As an adult, Tom became passionate about advocating for people with disabilities.  He worked in various roles as an advocate over the years championing the causes of those who couldn’t fight for themselves.  For example, he is passionate about the right of handicapped individuals to get married and still maintain the state benefits that many of them are so dependent upon.  Tom himself has had a girlfriend or two over the years and believes that people with disabilities have as much right to companionship as anyone else.  Tom’s lifelong advocacy work brought him into the spotlight many times.  He traveled to Tennessee to attend a conference on advocacy; appeared on 60 Minutes to advocate for the closing of a school that abused people and was interviewed by Channel 7 news for WeCare.  He remembers attending a 5 hour meeting with a committee of the federal government as well.  Tom’s work was not always easy and involved much travelling and meeting attendance.  If given the chance, he would continue to be an advocate today, even without pay.  He passionately declares, “people with disabilities have just as much rights as anybody else.”  Tom believes that everyone should count, where the government is concerned, and everyone has a right to be heard.  He is a man who follows current events, votes in all elections and speaks to young people about the importance of being involved.  He has spoken at North Salem high school and Fairfield University.

Even today, Tom’s magnetic personality and gentle kindness draw people to him.  He has made friends at his time in the group home, where he currently resides.  He looks forward to visits from his nurse, Michelle, who has become a close friend.  He chooses not to be idle and has taught himself how to sew.  He makes bags and pillows for friends and family who have touched his heart.  He displays beautiful photos of his lovely grandniece, Elizabeth, as well as many other family and friends who are close to him.  He is not bitter about his disability and views it as something that opened many doors for himself.  From his advocacy work, to attending Yankees games to meeting Reggie Jackson, Tom is a vibrant and active member of society.  He has fond memories of meeting Reggie Jackson and being told by him that he should run for President.

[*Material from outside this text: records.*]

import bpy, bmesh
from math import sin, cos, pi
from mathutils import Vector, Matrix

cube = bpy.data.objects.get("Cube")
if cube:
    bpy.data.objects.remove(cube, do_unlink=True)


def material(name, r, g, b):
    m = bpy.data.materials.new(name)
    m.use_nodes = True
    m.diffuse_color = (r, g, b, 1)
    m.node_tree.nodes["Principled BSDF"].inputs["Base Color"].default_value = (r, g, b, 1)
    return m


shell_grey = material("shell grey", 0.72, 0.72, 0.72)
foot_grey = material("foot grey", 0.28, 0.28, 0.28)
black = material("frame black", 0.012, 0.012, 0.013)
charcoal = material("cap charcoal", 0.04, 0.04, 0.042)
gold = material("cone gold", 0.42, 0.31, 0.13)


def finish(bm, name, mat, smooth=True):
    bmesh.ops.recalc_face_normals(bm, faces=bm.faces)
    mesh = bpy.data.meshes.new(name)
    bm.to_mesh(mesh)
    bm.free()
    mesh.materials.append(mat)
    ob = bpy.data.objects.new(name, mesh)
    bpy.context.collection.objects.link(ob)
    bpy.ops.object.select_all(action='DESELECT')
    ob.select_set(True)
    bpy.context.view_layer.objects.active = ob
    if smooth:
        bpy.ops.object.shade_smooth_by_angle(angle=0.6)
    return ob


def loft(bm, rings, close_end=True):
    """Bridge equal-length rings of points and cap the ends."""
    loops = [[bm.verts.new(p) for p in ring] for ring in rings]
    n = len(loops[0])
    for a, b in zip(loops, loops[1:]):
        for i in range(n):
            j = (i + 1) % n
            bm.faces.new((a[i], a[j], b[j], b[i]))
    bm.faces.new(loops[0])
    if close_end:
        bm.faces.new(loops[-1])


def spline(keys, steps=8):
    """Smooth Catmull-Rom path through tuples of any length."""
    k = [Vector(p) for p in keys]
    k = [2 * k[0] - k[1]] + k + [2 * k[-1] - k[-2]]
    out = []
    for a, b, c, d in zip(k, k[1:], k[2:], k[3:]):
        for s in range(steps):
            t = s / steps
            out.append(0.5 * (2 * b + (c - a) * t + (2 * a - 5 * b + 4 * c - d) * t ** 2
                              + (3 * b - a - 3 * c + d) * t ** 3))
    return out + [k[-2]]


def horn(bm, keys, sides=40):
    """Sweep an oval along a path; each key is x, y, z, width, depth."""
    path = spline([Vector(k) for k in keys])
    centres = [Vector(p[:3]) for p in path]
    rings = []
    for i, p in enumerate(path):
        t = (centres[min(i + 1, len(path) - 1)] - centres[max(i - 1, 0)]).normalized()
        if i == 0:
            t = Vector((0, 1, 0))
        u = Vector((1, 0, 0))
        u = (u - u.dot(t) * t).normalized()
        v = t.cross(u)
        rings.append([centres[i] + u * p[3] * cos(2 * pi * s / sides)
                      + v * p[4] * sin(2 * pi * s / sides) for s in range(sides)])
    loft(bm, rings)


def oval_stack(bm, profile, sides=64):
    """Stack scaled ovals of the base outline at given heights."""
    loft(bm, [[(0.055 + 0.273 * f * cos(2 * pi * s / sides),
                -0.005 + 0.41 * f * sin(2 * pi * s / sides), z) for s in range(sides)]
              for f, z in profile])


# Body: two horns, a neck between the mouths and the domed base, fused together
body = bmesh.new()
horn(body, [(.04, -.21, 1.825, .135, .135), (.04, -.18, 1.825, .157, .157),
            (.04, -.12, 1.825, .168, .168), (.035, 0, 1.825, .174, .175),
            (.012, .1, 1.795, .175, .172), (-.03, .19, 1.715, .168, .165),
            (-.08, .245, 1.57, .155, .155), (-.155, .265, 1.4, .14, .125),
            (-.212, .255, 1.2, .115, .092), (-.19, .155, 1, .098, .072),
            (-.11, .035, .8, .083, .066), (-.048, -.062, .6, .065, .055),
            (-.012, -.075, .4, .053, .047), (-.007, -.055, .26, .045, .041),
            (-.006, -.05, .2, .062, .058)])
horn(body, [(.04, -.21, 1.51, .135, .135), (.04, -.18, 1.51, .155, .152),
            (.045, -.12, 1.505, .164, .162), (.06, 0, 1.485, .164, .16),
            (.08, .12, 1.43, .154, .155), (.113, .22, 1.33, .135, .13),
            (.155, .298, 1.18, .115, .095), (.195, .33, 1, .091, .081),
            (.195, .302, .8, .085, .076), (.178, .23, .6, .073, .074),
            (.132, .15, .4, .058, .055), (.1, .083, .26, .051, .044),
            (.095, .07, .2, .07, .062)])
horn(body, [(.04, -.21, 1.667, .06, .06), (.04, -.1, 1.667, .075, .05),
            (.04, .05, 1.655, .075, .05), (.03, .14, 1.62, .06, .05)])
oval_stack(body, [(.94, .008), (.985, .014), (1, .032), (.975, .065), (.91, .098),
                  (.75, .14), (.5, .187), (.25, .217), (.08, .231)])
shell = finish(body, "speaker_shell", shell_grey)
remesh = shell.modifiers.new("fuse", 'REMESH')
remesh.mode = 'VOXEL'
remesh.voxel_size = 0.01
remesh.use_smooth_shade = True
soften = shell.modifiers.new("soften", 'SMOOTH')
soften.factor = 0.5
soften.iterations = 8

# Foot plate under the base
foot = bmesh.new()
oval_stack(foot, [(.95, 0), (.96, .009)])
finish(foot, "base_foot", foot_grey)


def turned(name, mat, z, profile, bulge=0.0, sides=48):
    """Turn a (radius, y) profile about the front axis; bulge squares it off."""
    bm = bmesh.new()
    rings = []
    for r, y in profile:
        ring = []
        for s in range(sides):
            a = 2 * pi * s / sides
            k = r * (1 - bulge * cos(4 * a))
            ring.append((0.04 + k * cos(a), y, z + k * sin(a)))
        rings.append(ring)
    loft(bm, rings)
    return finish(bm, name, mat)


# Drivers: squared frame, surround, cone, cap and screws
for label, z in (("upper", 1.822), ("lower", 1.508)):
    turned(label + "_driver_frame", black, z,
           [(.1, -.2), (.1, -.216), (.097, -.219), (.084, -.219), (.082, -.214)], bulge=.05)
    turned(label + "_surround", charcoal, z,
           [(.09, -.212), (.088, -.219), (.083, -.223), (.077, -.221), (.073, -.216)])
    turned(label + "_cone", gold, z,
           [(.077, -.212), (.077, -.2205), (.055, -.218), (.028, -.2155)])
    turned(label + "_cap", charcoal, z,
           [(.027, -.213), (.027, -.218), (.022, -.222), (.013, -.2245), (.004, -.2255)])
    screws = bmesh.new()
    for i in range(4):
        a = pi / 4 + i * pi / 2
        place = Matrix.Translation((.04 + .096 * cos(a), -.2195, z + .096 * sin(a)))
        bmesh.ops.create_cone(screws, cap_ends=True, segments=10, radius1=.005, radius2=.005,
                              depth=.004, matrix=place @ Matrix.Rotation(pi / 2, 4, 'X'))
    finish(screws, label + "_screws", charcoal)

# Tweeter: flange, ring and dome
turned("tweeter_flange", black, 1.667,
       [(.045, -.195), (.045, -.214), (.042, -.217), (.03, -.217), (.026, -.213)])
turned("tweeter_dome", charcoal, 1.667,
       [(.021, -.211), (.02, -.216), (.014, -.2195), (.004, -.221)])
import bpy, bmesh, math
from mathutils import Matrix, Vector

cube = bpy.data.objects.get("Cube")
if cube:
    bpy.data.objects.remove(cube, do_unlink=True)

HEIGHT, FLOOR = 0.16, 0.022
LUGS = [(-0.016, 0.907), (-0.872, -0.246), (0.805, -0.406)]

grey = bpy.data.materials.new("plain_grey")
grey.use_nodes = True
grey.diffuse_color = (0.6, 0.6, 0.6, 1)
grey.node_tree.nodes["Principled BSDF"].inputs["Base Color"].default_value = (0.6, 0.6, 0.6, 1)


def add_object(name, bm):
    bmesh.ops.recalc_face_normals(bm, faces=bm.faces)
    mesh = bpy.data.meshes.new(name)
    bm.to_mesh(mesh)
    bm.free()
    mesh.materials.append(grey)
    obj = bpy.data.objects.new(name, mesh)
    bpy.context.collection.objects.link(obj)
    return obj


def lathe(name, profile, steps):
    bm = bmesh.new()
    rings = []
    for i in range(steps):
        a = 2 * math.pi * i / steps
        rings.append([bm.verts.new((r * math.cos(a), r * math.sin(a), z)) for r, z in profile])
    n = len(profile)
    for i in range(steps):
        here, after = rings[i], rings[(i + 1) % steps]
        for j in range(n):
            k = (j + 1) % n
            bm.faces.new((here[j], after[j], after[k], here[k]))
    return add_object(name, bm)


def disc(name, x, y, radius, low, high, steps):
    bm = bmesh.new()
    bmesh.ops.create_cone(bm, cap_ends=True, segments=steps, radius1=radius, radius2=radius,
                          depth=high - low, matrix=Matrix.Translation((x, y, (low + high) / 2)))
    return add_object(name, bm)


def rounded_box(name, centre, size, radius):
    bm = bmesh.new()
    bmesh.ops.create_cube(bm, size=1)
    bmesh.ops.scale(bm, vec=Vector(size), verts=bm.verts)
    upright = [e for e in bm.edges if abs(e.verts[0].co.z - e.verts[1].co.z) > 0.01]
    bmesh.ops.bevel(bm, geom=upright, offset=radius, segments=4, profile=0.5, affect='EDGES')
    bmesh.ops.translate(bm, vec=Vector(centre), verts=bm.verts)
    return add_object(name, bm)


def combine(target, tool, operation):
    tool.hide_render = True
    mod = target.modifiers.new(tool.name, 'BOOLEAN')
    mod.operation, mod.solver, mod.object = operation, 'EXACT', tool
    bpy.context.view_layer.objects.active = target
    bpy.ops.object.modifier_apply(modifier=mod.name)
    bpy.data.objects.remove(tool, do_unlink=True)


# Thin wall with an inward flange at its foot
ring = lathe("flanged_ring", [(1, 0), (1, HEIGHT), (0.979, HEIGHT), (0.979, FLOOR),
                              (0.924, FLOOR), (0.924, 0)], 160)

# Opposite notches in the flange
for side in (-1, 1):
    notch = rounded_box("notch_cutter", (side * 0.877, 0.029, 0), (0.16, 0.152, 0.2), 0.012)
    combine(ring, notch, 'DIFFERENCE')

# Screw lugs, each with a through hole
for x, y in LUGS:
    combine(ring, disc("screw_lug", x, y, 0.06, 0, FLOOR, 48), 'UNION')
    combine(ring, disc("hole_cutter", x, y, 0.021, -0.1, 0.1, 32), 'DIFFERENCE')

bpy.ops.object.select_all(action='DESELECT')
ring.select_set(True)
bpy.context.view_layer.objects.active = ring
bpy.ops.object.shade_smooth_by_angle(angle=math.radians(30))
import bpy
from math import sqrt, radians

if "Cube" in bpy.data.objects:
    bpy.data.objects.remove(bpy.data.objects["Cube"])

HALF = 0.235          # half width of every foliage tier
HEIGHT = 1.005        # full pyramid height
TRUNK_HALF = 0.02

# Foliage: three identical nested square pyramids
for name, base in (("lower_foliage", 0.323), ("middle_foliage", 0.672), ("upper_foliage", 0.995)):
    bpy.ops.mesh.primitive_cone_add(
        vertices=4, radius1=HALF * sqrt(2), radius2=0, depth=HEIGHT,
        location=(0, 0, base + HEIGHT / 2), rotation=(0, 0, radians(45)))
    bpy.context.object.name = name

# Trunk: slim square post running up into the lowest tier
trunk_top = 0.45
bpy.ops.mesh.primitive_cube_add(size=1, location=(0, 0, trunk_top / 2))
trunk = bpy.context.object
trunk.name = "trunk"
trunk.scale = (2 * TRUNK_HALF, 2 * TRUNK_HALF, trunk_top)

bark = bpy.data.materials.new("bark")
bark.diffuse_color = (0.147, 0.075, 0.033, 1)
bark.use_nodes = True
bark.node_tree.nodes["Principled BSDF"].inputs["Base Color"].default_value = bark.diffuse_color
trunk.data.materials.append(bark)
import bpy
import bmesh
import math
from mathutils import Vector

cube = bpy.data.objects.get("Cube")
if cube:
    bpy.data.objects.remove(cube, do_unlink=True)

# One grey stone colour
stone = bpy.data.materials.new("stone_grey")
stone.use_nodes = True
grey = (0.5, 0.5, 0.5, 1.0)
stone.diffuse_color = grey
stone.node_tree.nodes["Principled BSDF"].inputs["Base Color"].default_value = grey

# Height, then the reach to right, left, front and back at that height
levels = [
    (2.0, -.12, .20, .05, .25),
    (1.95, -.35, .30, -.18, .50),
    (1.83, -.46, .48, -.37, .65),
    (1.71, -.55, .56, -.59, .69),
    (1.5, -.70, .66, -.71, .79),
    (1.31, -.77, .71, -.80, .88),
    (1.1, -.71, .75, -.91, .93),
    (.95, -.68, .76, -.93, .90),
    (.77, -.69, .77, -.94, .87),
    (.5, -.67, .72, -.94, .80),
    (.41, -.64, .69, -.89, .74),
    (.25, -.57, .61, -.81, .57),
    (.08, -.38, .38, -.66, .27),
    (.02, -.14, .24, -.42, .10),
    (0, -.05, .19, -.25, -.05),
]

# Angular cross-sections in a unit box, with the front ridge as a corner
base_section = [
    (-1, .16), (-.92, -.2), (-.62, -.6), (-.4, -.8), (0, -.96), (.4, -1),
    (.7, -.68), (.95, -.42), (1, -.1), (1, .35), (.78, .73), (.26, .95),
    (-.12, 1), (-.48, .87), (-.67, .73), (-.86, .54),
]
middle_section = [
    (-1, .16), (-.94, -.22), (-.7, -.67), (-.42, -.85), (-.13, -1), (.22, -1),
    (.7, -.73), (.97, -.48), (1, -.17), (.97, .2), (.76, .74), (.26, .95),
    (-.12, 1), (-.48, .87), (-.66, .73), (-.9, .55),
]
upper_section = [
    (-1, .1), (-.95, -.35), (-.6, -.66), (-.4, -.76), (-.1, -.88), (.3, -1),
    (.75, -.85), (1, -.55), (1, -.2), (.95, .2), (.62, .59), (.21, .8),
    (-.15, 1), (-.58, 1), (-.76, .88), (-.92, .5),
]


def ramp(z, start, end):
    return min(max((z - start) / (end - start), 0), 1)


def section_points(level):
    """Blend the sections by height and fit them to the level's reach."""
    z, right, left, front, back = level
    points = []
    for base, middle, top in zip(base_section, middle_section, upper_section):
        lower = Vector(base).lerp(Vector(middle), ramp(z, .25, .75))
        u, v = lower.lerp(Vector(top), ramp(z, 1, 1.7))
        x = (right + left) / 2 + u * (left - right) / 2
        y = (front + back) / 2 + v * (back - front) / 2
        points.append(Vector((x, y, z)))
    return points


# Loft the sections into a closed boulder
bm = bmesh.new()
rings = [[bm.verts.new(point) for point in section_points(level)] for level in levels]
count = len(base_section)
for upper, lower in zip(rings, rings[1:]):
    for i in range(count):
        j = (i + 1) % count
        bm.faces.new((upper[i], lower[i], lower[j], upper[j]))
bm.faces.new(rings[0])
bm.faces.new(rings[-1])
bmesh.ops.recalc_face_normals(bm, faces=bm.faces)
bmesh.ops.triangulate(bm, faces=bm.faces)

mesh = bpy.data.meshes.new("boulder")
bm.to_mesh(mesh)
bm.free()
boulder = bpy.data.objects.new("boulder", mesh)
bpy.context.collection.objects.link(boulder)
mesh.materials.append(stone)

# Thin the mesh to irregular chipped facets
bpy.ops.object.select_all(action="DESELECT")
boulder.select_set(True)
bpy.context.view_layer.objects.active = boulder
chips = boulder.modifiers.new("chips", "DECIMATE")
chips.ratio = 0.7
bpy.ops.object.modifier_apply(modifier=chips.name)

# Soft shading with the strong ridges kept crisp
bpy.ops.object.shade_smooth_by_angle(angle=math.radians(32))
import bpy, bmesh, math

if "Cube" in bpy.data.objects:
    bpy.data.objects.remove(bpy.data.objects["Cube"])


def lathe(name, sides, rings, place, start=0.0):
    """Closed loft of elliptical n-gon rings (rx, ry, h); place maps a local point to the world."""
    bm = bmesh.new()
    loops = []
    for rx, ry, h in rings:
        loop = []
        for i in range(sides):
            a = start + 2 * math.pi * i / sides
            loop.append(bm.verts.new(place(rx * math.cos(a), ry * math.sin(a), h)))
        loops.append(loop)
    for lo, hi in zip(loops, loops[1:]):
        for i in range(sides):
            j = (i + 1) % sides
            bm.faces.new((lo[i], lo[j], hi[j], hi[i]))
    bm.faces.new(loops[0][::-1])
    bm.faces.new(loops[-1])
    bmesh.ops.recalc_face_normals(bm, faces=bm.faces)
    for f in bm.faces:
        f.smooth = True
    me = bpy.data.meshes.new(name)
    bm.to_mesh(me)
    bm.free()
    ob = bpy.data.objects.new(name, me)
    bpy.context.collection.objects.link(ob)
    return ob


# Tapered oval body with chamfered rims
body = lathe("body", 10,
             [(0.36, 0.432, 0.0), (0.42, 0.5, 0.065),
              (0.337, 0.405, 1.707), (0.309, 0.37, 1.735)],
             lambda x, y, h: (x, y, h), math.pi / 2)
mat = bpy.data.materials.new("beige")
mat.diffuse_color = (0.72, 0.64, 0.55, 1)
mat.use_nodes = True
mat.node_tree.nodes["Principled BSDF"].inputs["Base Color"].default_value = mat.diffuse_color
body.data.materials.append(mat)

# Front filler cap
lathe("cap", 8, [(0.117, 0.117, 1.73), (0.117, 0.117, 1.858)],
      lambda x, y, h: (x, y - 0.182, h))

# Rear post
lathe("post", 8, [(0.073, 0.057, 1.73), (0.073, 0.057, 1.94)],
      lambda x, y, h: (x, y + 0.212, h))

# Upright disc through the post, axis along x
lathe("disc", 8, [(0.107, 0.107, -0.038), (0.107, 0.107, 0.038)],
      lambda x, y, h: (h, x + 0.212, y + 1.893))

Tom is truly a kind and passionate man with a gentle soul.  His willingness to fight for the rights of the disabled and his desire to inspire young people to consider the needs of those who cannot speak for themselves are evidence of his kind and passionate nature.  His passion for the Yankees illustrates his fun disposition and has inspired others to give him opportunities to visit Yankee stadium several times.  When reflecting upon his life experiences, Tom indicates that he hopes that he made a difference.    His pet peeve is people who aren’t kind and Tom prides himself on always being kind and telling the truth.  Despite a disability that has been part of his life from a very young age, Tom has lived a life that mattered.

 

Written by Debbie Bodie, Regional Hospice and Palliative Care Volunteer